The Picture in Every Home
Visitors to Thailand are often struck by the number of portraits of His Majesty King Bhumibol Adulyadej — usually with Her Majesty Queen Sirikit alongside — that are prominently displayed in Thai homes, shops, businesses, restaurants, places of entertainment, bus stations and airports. Many assume that because these pictures are so ubiquitous, their display must be mandatory.
They soon discover that this is not the case at all. The pictures are displayed out of genuine respect and affection for Thailand’s monarch, and to honour the many services he has performed for his subjects out of compassion and benevolence.
During his 61-year reign, King Bhumibol has touched the lives of his people in a myriad of ways. Although he is often seen in regal splendour, gravely carrying out the arcane and ceremonial side of his duties, he is in a fact a working king in the most down-to-earth sense. Literally thousands of royal projects have been initiated during his reign, the vast majority in the countryside, with the aim of bringing progress and happiness to the lives of ordinary people on a bedrock of sustainability.
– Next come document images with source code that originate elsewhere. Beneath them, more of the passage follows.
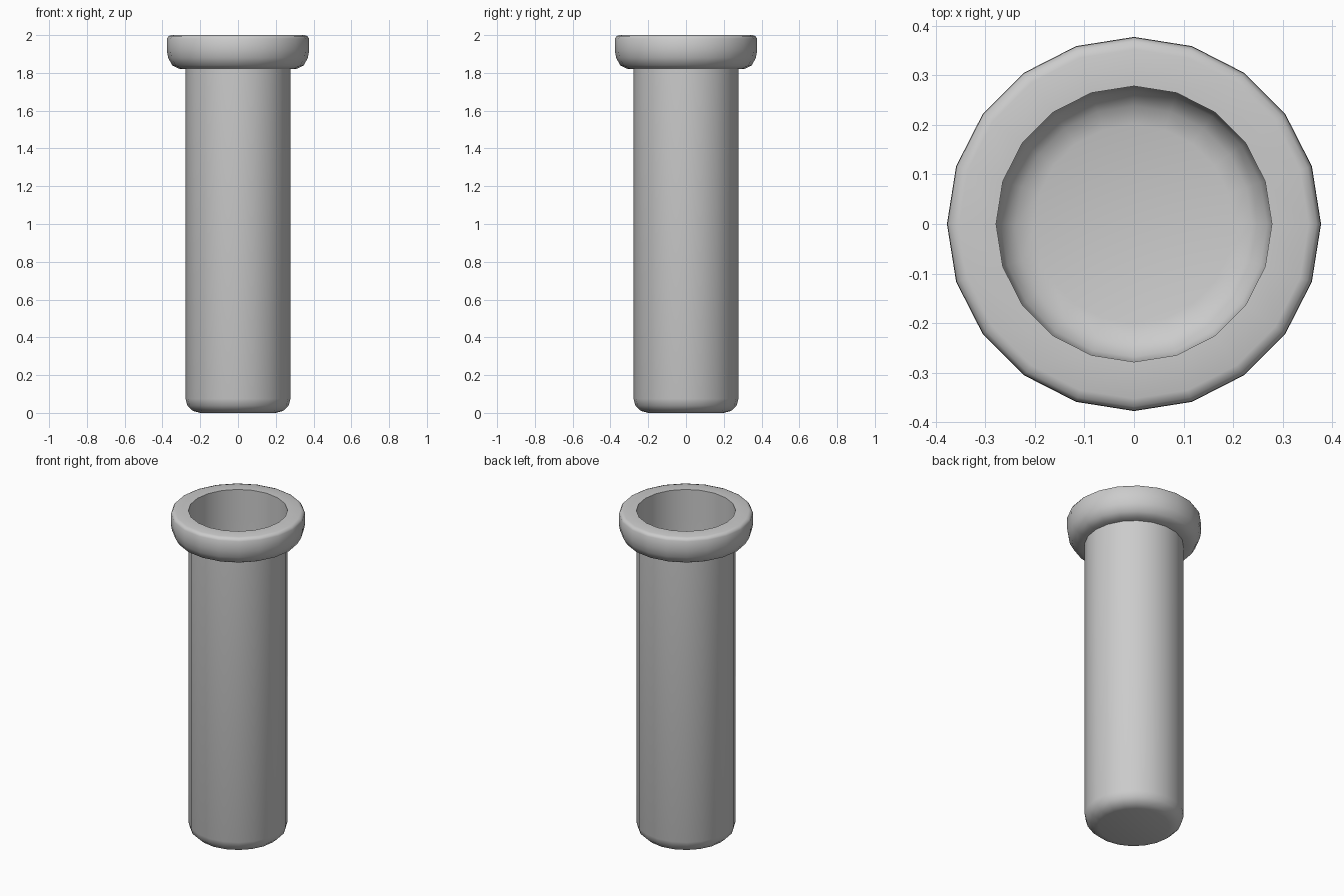
import bpy, bmesh, math

if "Cube" in bpy.data.objects:
    bpy.data.objects.remove(bpy.data.objects["Cube"])

SIDES = 20


def lathe(name, profile):
    """Revolve an (r, z) profile about z, with vertices on the axes."""
    bm = bmesh.new()
    rings = []
    for r, z in profile:
        rings.append([bm.verts.new((r * math.cos(2 * math.pi * i / SIDES),
                                    r * math.sin(2 * math.pi * i / SIDES), z))
                      for i in range(SIDES)])
    for a, b in zip(rings, rings[1:]):
        for i in range(SIDES):
            j = (i + 1) % SIDES
            bm.faces.new((a[i], a[j], b[j], b[i]))
    return bm, rings


def finish(name, bm):
    mesh = bpy.data.meshes.new(name)
    bm.to_mesh(mesh)
    bm.free()
    obj = bpy.data.objects.new(name, mesh)
    bpy.context.collection.objects.link(obj)
    bpy.ops.object.select_all(action='DESELECT')
    obj.select_set(True)
    bpy.context.view_layer.objects.active = obj
    bpy.ops.object.shade_smooth_by_angle(angle=math.radians(50))
    return obj


# Thin single-walled tube with a rounded, closed base
bm, rings = lathe("tube", [(0.20, 0.0), (0.238, 0.01), (0.268, 0.038),
                           (0.278, 0.075), (0.278, 1.82), (0.278, 2.0)])
bm.faces.new(list(reversed(rings[0])))
finish("tube", bm)

# Rounded lip around the mouth, wrapped onto the tube wall
bm, rings = lathe("lip", [(0.278, 1.82), (0.312, 1.822), (0.348, 1.84),
                          (0.37, 1.88), (0.377, 1.92), (0.376, 1.982),
                          (0.368, 1.995), (0.352, 2.0), (0.278, 2.0)])
finish("lip", bm)
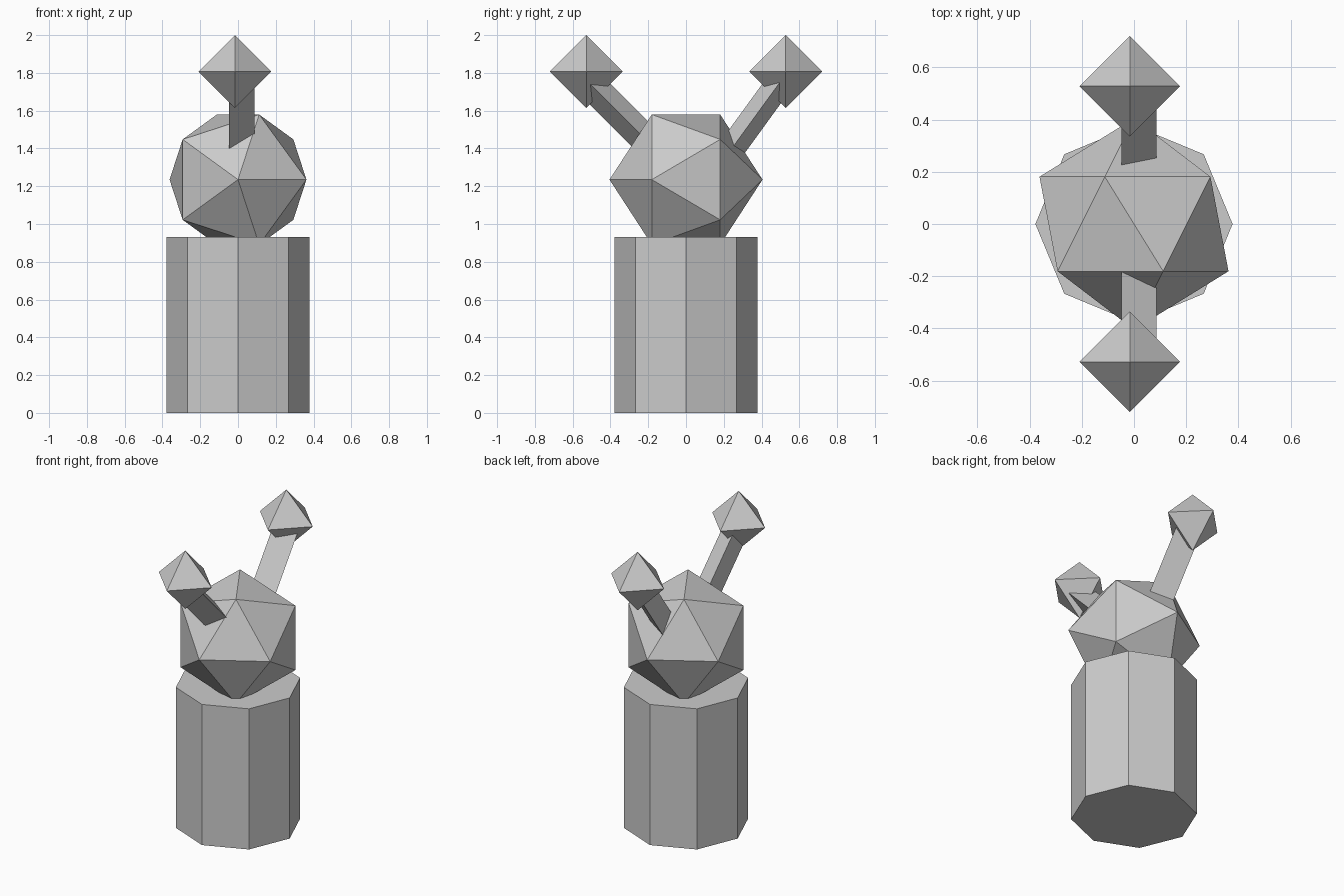
import bpy, bmesh, math
from mathutils import Matrix, Vector

if "Cube" in bpy.data.objects:
    bpy.data.objects.remove(bpy.data.objects["Cube"])


def finish(bm, name):
    bmesh.ops.recalc_face_normals(bm, faces=bm.faces)
    mesh = bpy.data.meshes.new(name)
    bm.to_mesh(mesh)
    bm.free()
    obj = bpy.data.objects.new(name, mesh)
    bpy.context.collection.objects.link(obj)
    return obj


# Octagonal body
bm = bmesh.new()
bmesh.ops.create_cone(bm, cap_ends=True, segments=8, radius1=0.378, radius2=0.378,
                      depth=0.93, matrix=Matrix.Translation((0, 0, 0.465)))
finish(bm, "body")

# Icosahedron head, poles along y
bm = bmesh.new()
bmesh.ops.create_icosphere(bm, subdivisions=1, radius=0.405,
                           matrix=Matrix.Translation((0, 0, 1.235)) @ Matrix.Rotation(math.pi / 2, 4, 'X'))
finish(bm, "head")


# Three-sided stalk with its ridge towards +x
def stalk(name, start, end, half_width):
    start, end = Vector(start), Vector(end)
    axis = end - start
    side = axis.cross(Vector((1, 0, 0))).normalized() * half_width
    corners = [Vector((0.087, 0, 0)), Vector((-0.048, 0, 0)) + side, Vector((-0.048, 0, 0)) - side]
    bm = bmesh.new()
    base = bm.faces.new([bm.verts.new(start + c) for c in corners])
    new = bmesh.ops.extrude_face_region(bm, geom=[base], use_keep_orig=True)["geom"]
    bmesh.ops.translate(bm, vec=axis, verts=[v for v in new if isinstance(v, bmesh.types.BMVert)])
    finish(bm, name)


stalk("front_stalk", (0, -0.13, 1.363), (0, -0.53, 1.763), 0.077)
stalk("back_stalk", (0, 0.15, 1.273), (0, 0.52, 1.782), 0.07)

# Octahedral tips
for name, y in (("front_tip", -0.528), ("back_tip", 0.528)):
    bm = bmesh.new()
    centre = Vector((-0.016, y, 1.807))
    for i in range(3):
        for s in (-0.193, 0.193):
            p = centre.copy()
            p[i] += s
            bm.verts.new(p)
    bmesh.ops.convex_hull(bm, input=bm.verts)
    finish(bm, name)
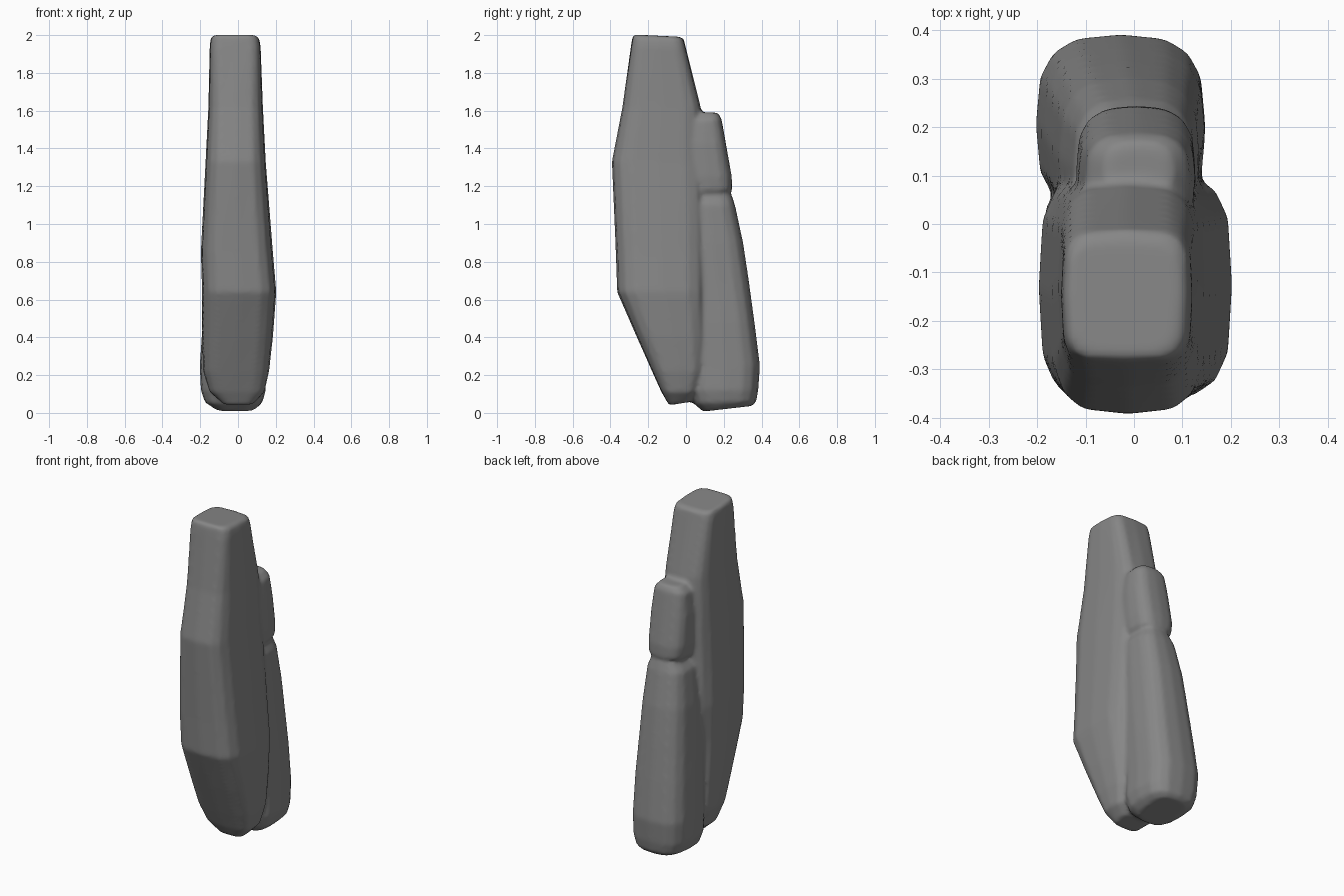
import bpy, bmesh, math

# Dark grey finish
grey = bpy.data.materials.new("dark_grey")
grey.diffuse_color = (0.24, 0.24, 0.24, 1)

def loft(name, rings, sides=16):
    """Rounded-box rings (z, x0, x1, y0, y1, z lift at back, squareness) joined into a closed body."""
    bm = bmesh.new()
    loops = []
    for z, x0, x1, y0, y1, lift, power in rings:
        loop = []
        for i in range(sides):
            a = 2 * math.pi * i / sides
            c, s = math.cos(a), math.sin(a)
            u = math.copysign(abs(c) ** (2 / power), c)
            v = math.copysign(abs(s) ** (2 / power), s)
            loop.append(bm.verts.new(((x0 + x1) / 2 + u * (x1 - x0) / 2,
                                      (y0 + y1) / 2 + v * (y1 - y0) / 2,
                                      z + lift * (v + 1) / 2)))
        loops.append(loop)
    for a, b in zip(loops, loops[1:]):
        for i in range(sides):
            j = (i + 1) % sides
            bm.faces.new((a[i], a[j], b[j], b[i]))
    bm.faces.new(loops[0][::-1])
    bm.faces.new(loops[-1])
    bmesh.ops.recalc_face_normals(bm, faces=bm.faces)
    mesh = bpy.data.meshes.new(name)
    bm.to_mesh(mesh)
    bm.free()
    mesh.materials.append(grey)
    obj = bpy.data.objects.new(name, mesh)
    bpy.context.collection.objects.link(obj)
    return obj

# Tall main slab: tapered top, bulging front, chin running back to the base
slab = loft("main_body", [
    (0.04, -0.08, 0.08, -0.09, 0.03, 0.02, 3.4),
    (0.11, -0.15, 0.14, -0.13, 0.06, 0.0, 3.6),
    (0.22, -0.185, 0.165, -0.18, 0.10, 0.0, 3.6),
    (0.40, -0.19, 0.185, -0.26, 0.11, 0.0, 3.6),
    (0.64, -0.19, 0.203, -0.365, 0.11, 0.0, 3.6),
    (0.85, -0.197, 0.185, -0.372, 0.11, 0.0, 3.6),
    (1.33, -0.172, 0.147, -0.393, 0.10, 0.0, 3.6),
    (1.62, -0.157, 0.132, -0.337, 0.078, 0.0, 3.8),
    (1.94, -0.15, 0.12, -0.292, -0.002, 0.0, 4.5),
    (1.985, -0.145, 0.112, -0.285, -0.012, -0.005, 4.5),
    (2.003, -0.135, 0.095, -0.28, -0.03, -0.012, 4.5),
])

# Long lower pad on the back
lower = loft("lower_back_pad", [
    (0.007, -0.12, 0.09, 0.09, 0.35, 0.03, 3),
    (0.05, -0.175, 0.13, 0.04, 0.372, 0.01, 3),
    (0.12, -0.197, 0.147, 0.02, 0.383, 0.0, 3),
    (0.25, -0.203, 0.147, 0.02, 0.392, 0.0, 3),
    (0.48, -0.187, 0.147, 0.01, 0.363, 0.0, 3),
    (0.70, -0.17, 0.14, -0.02, 0.333, 0.0, 3),
    (0.90, -0.155, 0.135, -0.03, 0.303, 0.0, 3),
    (1.10, -0.125, 0.125, -0.03, 0.26, 0.0, 3),
    (1.16, -0.085, 0.10, -0.02, 0.24, 0.0, 3),
])

# Short upper pad on the back
upper = loft("upper_back_pad", [
    (1.13, -0.08, 0.09, 0.0, 0.195, 0.02, 3),
    (1.18, -0.11, 0.12, -0.01, 0.245, 0.0, 3),
    (1.25, -0.12, 0.127, -0.02, 0.243, 0.0, 3),
    (1.42, -0.115, 0.127, -0.02, 0.213, 0.0, 3),
    (1.54, -0.10, 0.115, 0.0, 0.188, 0.02, 3),
    (1.59, -0.06, 0.08, 0.04, 0.168, 0.0, 3),
])

# Fuse the three into one skin with soft seams
for o in (slab, lower, upper):
    o.select_set(True)
bpy.context.view_layer.objects.active = slab
bpy.ops.object.join()
remesh = slab.modifiers.new("fuse", 'REMESH')
remesh.mode = 'VOXEL'
remesh.voxel_size = 0.012
remesh.use_smooth_shade = True
soften = slab.modifiers.new("soften", 'SMOOTH')
soften.factor = 0.5
soften.iterations = 6
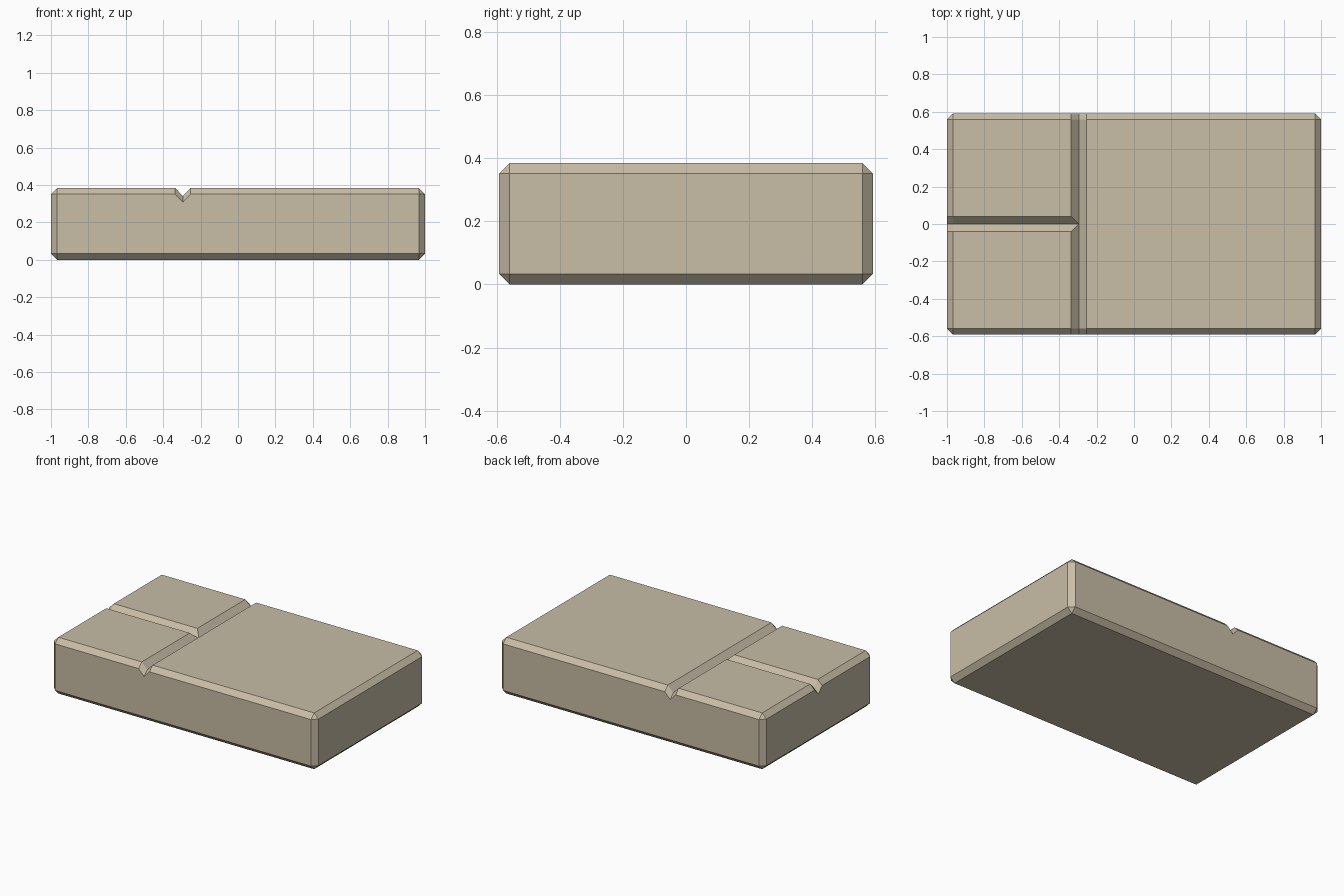
import bpy, bmesh
from mathutils import Vector

if "Cube" in bpy.data.objects:
    bpy.data.objects.remove(bpy.data.objects["Cube"])

L, W, H, B = 1.0, 0.592, 0.384, 0.033   # half length, half width, height, chamfer
G, D, GX = 0.041, 0.043, -0.295         # groove half width, depth, cross groove x

stone = bpy.data.materials.new("sandy stone")
stone.diffuse_color = (0.58, 0.51, 0.38, 1)
stone.use_nodes = True
stone.node_tree.nodes["Principled BSDF"].inputs["Base Color"].default_value = stone.diffuse_color


def make_object(name, bm):
    bmesh.ops.recalc_face_normals(bm, faces=bm.faces[:])
    me = bpy.data.meshes.new(name)
    bm.to_mesh(me)
    bm.free()
    me.materials.append(stone)
    ob = bpy.data.objects.new(name, me)
    bpy.context.collection.objects.link(ob)
    return ob


def groove_cutter(name, path, side):
    """V section swept along path points, widening upward past the surface."""
    bm = bmesh.new()
    rings = []
    for p in path:
        p = Vector(p)
        rings.append([bm.verts.new(p + side * s + Vector((0, 0, z)))
                      for s, z in ((-2 * G, D), (0, -D), (2 * G, D))])
    for a, b in zip(rings, rings[1:]):
        for i in range(3):
            j = (i + 1) % 3
            bm.faces.new((a[i], a[j], b[j], b[i]))
    bm.faces.new(rings[0])
    bm.faces.new(rings[-1])
    ob = make_object(name, bm)
    ob.hide_render = True
    ob.hide_set(True)
    return ob


# Chamfered slab
bm = bmesh.new()
bmesh.ops.create_cube(bm, size=1)
for v in bm.verts:
    v.co = Vector((v.co.x * 2 * L, v.co.y * 2 * W, (v.co.z + 0.5) * H))
bmesh.ops.bevel(bm, geom=bm.edges[:], offset=B, offset_type='OFFSET',
                segments=1, affect='EDGES', profile=0.5)
slab = make_object("stone_slab", bm)

# Grooves that follow the chamfer down at the slab edges
E = 0.03
cross = groove_cutter("cross_groove_cutter", [
    (GX, -W - E, H - B - E), (GX, -W + B, H),
    (GX, W - B, H), (GX, W + E, H - B - E)], Vector((1, 0, 0)))
split = groove_cutter("split_groove_cutter", [
    (-L - E, 0, H - B - E), (-L + B, 0, H), (GX - 0.001, 0, H)], Vector((0, 1, 0)))

for cutter in (cross, split):
    mod = slab.modifiers.new(cutter.name, 'BOOLEAN')
    mod.operation = 'DIFFERENCE'
    mod.solver = 'EXACT'
    mod.object = cutter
An ancient Siamese king was regarded by his subjects as a Chao Cheewit, or ‘Lord of Life.’ Even as a modern monarch, King Bhumibol retains titles that hint of this aura of omnipotence — Paternalistic King, Divine King, Lord of the Land, Man of Great Affairs, Giver of Law, Defender of the Faiths, Upholder of Religions. He is also revered as the font of wisdom, culture, education, health and medicine.
As the “Strength of the Land,” King Bhumibol personifies national qualities and aspirations, setting an example of steadfastness and self sacrifice. It is the fulfilment of a vow made at his coronation in May 1950: “We shall reign with righteousness for the benefit and happiness of the Siamese people.”
The royal family’s devotion to the wellbeing of the Thai nation is apparent each day. It is rewarded by a genuine reverence for the institution that is rarely seen elsewhere.
In early December and mid August, particularly large pictures of the King and Queen are always displayed outside major buildings and in public areas in celebration of their respective birthdays.
Pictures of King Bhumibol have been even more in evidence than usual in the last two years because of two major milestones — the 60th year of his reign and his 80th birthday.
In June of 2006, the kingdom celebrated the 60th anniversary of King Bhumibol’s accession to the throne. One of the highlights of the occasion was a royal address to a huge crowd at Royal Plaza in the administrative heart of old Bangkok.
King Bhumibol’s speech and expression of gratitude to his subjects was instantly transmitted to the furthest reaches of his kingdom. Many in the packed crowd wept openly as they hung upon the words of the longest-reigning monarch in Thai history, revealing a heartfelt bond between monarch and subject that is widespread but private, and often very hard to explain to outsiders.
Indeed, very few Thais today can recall the time before King Bhumibol acceded to the throne. This makes him one of the great constants in the daily life of the kingdom. Single-handedly, he has forged a remarkable and in many respects unique relationship with the people he promised to serve at his coronation.
As a mark of respect, many Thais have taken to wearing the royal colour, yellow, and other colours deemed to be auspicious for various members of the royal family. At major gatherings of royal significance, a sea of yellow prevails.